» DIRECTIONS FOR THIS TASK: Once the line containing "points.append((reach * cos(middle)" is found in the records below, return it and each following line exactly, up to and including the line containing "j = (i + 1) % len(upper)", and nothing else.

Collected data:
··········

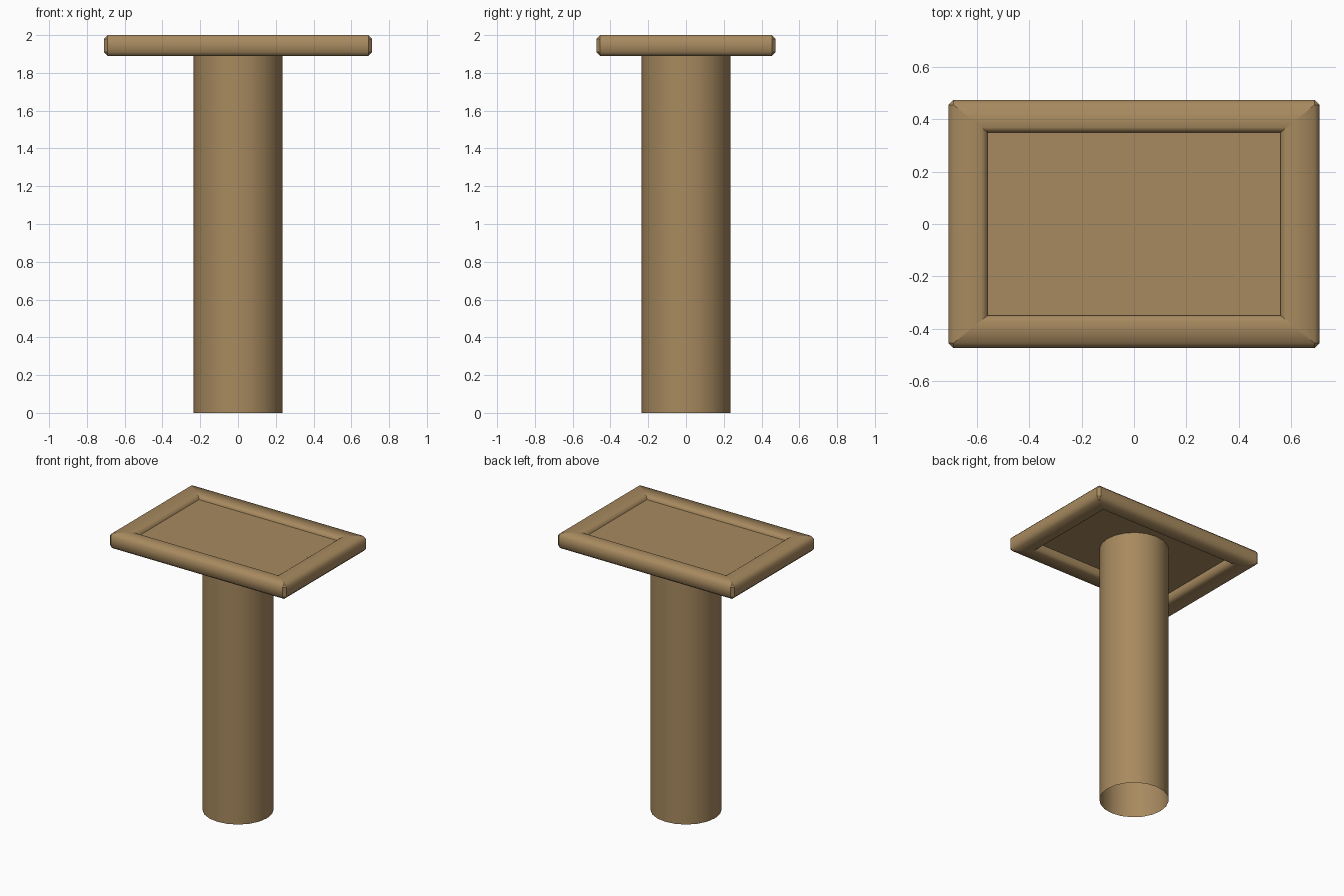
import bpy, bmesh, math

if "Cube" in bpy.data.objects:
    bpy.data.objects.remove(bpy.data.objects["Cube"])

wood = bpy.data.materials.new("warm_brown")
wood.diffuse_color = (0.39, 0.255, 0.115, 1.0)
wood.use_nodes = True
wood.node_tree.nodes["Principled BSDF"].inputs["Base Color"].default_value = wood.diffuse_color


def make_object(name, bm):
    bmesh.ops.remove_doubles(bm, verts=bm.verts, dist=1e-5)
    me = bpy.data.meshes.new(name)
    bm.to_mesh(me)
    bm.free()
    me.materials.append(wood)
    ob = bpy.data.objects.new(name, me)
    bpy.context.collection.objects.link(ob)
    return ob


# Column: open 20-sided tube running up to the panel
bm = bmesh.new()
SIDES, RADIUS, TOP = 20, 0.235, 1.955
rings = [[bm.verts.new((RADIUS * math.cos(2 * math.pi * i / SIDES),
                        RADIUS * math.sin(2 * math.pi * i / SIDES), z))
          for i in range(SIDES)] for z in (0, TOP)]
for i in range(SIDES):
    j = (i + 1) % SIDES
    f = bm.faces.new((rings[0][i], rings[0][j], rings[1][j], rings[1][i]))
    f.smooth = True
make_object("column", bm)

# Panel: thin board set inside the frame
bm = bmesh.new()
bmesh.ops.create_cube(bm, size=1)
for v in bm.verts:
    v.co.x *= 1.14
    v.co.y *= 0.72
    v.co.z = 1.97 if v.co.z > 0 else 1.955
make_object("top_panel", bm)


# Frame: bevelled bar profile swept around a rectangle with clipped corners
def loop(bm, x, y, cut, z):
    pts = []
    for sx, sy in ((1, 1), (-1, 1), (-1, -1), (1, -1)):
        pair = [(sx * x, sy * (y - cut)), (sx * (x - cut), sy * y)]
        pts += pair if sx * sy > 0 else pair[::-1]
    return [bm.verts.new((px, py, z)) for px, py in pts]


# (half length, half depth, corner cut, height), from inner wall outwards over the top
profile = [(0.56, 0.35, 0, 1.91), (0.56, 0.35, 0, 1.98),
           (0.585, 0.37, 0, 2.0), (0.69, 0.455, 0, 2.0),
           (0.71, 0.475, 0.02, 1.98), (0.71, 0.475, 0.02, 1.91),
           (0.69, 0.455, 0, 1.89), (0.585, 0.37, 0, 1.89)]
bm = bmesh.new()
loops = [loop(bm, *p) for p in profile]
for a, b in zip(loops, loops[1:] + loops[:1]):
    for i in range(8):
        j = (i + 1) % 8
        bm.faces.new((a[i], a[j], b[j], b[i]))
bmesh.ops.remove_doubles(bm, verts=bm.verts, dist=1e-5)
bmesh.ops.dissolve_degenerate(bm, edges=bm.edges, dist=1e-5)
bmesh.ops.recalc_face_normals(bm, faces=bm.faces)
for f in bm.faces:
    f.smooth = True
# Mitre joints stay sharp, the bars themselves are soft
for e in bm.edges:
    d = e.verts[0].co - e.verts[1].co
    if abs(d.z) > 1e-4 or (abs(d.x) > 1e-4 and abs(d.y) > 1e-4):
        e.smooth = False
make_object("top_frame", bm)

··········

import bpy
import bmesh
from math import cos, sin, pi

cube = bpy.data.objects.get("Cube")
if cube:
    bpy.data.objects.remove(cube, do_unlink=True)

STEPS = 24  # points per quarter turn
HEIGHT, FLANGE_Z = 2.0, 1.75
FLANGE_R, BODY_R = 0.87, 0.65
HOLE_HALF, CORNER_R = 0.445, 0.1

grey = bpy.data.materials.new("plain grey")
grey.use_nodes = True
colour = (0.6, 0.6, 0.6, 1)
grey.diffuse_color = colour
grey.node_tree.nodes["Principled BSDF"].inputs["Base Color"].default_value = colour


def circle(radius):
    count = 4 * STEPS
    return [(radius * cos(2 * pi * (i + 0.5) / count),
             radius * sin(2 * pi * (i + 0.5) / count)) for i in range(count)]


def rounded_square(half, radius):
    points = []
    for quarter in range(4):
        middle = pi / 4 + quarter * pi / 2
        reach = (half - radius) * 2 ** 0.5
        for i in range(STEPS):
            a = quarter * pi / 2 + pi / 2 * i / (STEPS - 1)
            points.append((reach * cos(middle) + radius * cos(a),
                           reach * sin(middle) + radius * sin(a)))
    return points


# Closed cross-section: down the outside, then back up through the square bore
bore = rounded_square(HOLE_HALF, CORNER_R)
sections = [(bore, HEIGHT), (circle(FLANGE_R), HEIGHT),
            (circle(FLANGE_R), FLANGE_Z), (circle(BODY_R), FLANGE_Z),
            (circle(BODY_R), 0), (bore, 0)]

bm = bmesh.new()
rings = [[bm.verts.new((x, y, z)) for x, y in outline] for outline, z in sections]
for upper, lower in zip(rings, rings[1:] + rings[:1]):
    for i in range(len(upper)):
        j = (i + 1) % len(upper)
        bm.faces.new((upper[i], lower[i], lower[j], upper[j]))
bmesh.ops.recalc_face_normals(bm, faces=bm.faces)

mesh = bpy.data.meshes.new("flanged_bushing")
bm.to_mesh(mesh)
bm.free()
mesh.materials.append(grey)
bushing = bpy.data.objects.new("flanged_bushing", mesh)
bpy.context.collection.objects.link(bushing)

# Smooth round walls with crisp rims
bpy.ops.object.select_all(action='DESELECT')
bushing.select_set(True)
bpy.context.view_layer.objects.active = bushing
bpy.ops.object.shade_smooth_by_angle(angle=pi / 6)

··········

» ANSWER TO THE PROBLEM:
            points.append((reach * cos(middle) + radius * cos(a),
                           reach * sin(middle) + radius * sin(a)))
    return points


# Closed cross-section: down the outside, then back up through the square bore
bore = rounded_square(HOLE_HALF, CORNER_R)
sections = [(bore, HEIGHT), (circle(FLANGE_R), HEIGHT),
            (circle(FLANGE_R), FLANGE_Z), (circle(BODY_R), FLANGE_Z),
            (circle(BODY_R), 0), (bore, 0)]

bm = bmesh.new()
rings = [[bm.verts.new((x, y, z)) for x, y in outline] for outline, z in sections]
for upper, lower in zip(rings, rings[1:] + rings[:1]):
    for i in range(len(upper)):
        j = (i + 1) % len(upper)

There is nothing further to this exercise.